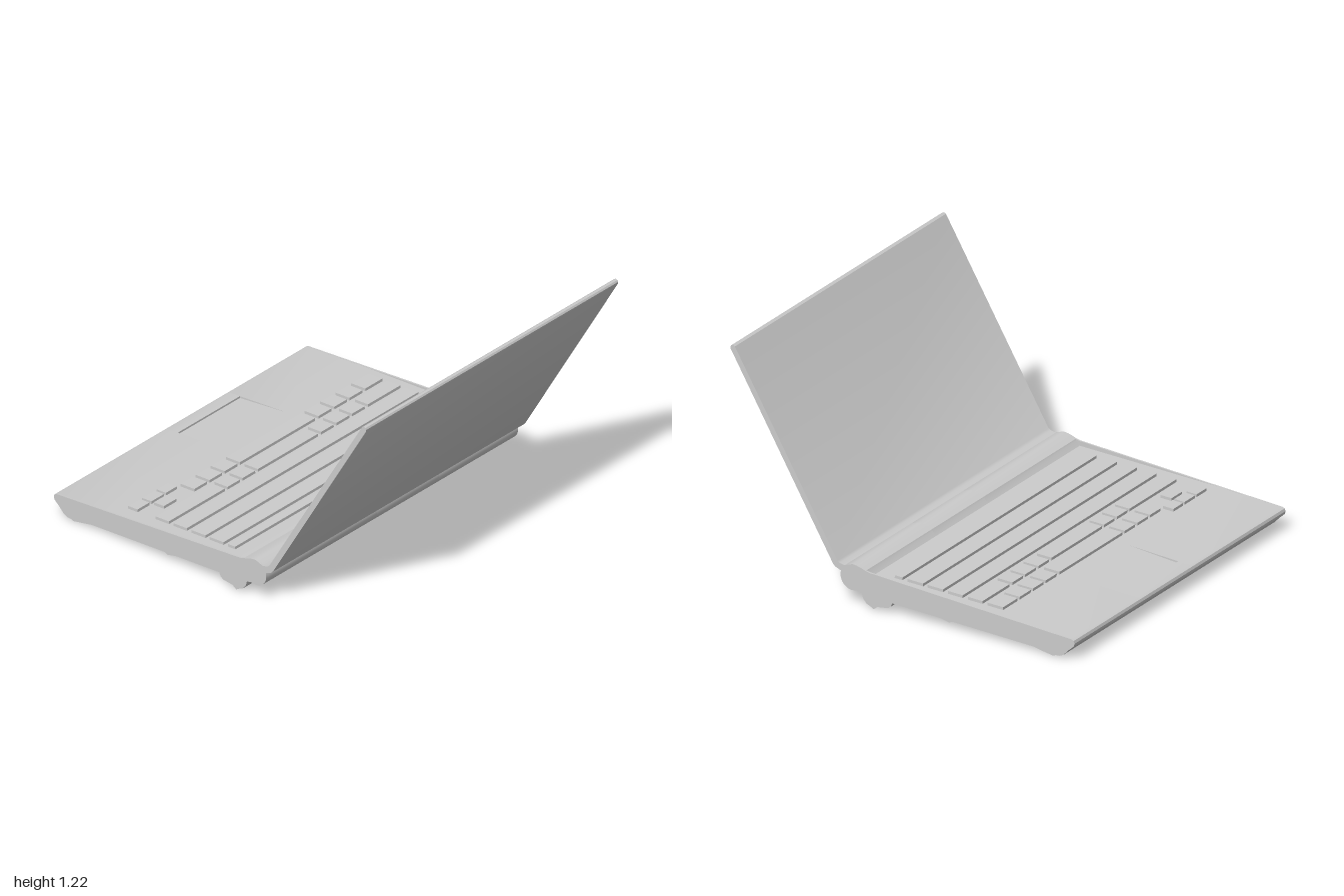
import * as THREE from 'three';
import { toCreasedNormals } from 'three/addons/utils/BufferGeometryUtils.js';

const HALF = 0.955; // half the width along z
const material = new THREE.MeshStandardMaterial({ color: 0xcccccc });

// Extrudes an x/y profile between two z positions
function slab(name, points, z0, z1) {
  const shape = new THREE.Shape(points.map(([x, y]) => new THREE.Vector2(x, y)));
  const geometry = new THREE.ExtrudeGeometry(shape, { depth: z1 - z0, bevelEnabled: false });
  geometry.translate(0, 0, z0);
  const mesh = new THREE.Mesh(toCreasedNormals(geometry, 0.5), material);
  mesh.name = name;
  return mesh;
}

// Points on an arc, angles in degrees
function arc(cx, cy, r, from, to, steps) {
  return Array.from({ length: steps + 1 }, (_, i) => {
    const a = THREE.MathUtils.degToRad(from + ((to - from) * i) / steps);
    return [cx + r * Math.cos(a), cy + r * Math.sin(a)];
  });
}

// Underside from the front lip to the rear foot, then the round hinge barrel
const underside = [
  [-0.98, 0.116], [-0.995, 0.11], [-1, 0.096], [-0.995, 0.08], [-0.965, 0.053],
  [-0.935, 0.022], [-0.915, 0.012], [-0.89, 0.01], [-0.875, 0.003], [-0.85, 0.008],
  [-0.82, 0.013], [-0.76, 0.025], [-0.29, 0.045], [-0.27, 0.036], [-0.22, 0.048],
  [0.06, 0.06], [0.068, 0.04], [0.085, 0.028], [0.11, 0.025], [0.145, 0.02],
  [0.168, 0.003], [0.185, 0.013], [0.21, 0.024], [0.228, 0.045], [0.236, 0.072],
  [0.26, 0.079],
];
const barrel = arc(0.29, 0.145, 0.07, -85, 52, 18);
const hump = [[0.29, 0.215], [0.265, 0.212], [0.24, 0.205], [0.215, 0.196]];

// Keyboard deck sits on a line that sinks below the side rims toward the hinge
const DECK = { x0: -0.61, y0: 0.139, x1: 0.19, y1: 0.166 };
const deckY = (x) => DECK.y0 + ((x - DECK.x0) / (DECK.x1 - DECK.x0)) * (DECK.y1 - DECK.y0);
const deckAngle = Math.atan2(DECK.y1 - DECK.y0, DECK.x1 - DECK.x0);

const rimTop = [[0.195, 0.191]];
const deckTop = [[0.21, 0.188], [DECK.x1, DECK.y1], [DECK.x0, DECK.y0]];
const padTop = [...deckTop, [-0.915, 0.11], [-0.915, 0.12]];

function makeBase() {
  const base = new THREE.Group();
  base.name = 'base';
  const profile = (top) => [...underside, ...barrel, ...hump, ...top];
  const rim = 0.01;
  base.add(
    slab('rightRim', profile(rimTop), -HALF, -HALF + rim),
    slab('leftRim', profile(rimTop), HALF - rim, HALF),
    slab('bodyRight', profile(deckTop), -HALF + rim, -0.355),
    slab('bodyWithTouchpad', profile(padTop), -0.355, 0.115),
    slab('bodyLeft', profile(deckTop), 0.115, HALF - rim),
  );
  return base;
}

function makeKeyboard() {
  const keyboard = new THREE.Group();
  keyboard.name = 'keyboard';
  const full = [[-0.885, 0.87]];
  // Each row: x start, x end, list of z spans
  const rows = [
    [-0.54, -0.45, [[-0.885, -0.755], [-0.735, -0.635], [-0.615, -0.52], [-0.5, -0.4],
      [-0.375, 0.195], [0.215, 0.31], [0.33, 0.425], [0.445, 0.54]]],
    [-0.42, -0.335, [[-0.885, -0.64], [-0.615, -0.52], [-0.5, -0.4], [-0.38, -0.285],
      [-0.26, 0.195], [0.215, 0.31], [0.33, 0.425], [0.445, 0.87]]],
    [-0.305, -0.22, full],
    [-0.19, -0.1, full],
    [-0.075, 0.015, full],
    [0.045, 0.09, full],
    // Arrow keys
    [-0.595, -0.535, [[0.57, 0.655], [0.67, 0.765], [0.78, 0.87]]],
    [-0.52, -0.455, [[0.67, 0.765]]],
  ];
  for (const [x0, x1, spans] of rows) {
    for (const [z0, z1] of spans) {
      const key = new THREE.Mesh(new THREE.BoxGeometry(x1 - x0, 0.03, z1 - z0), material);
      const x = (x0 + x1) / 2;
      key.position.set(x, deckY(x), (z0 + z1) / 2);
      key.rotation.z = deckAngle;
      key.name = 'key';
      keyboard.add(key);
    }
  }
  return keyboard;
}

export function createModel() {
  const model = new THREE.Group();
  model.name = 'laptop';
  model.add(makeBase(), makeKeyboard());

  // Thin lid with rounded top edge and a lug reaching into the hinge
  model.add(slab('lid', [
    [0.335, 0.165], [0.36, 0.166], [0.39, 0.178], [0.403, 0.19],
    [0.998, 1.197], [1, 1.208], [0.995, 1.217], [0.985, 1.221], [0.974, 1.215],
    [0.378, 0.212], [0.365, 0.204], [0.335, 0.198],
  ], -HALF, HALF));
  return model;
}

WORK REQUEST. The answer must consist of every line from the data that contains the word "return".

OUTPUT FOR THIS TASK.
  return mesh;
  return Array.from({ length: steps + 1 }, (_, i) => {
    return [cx + r * Math.cos(a), cy + r * Math.sin(a)];
  return base;
  return keyboard;
  return model;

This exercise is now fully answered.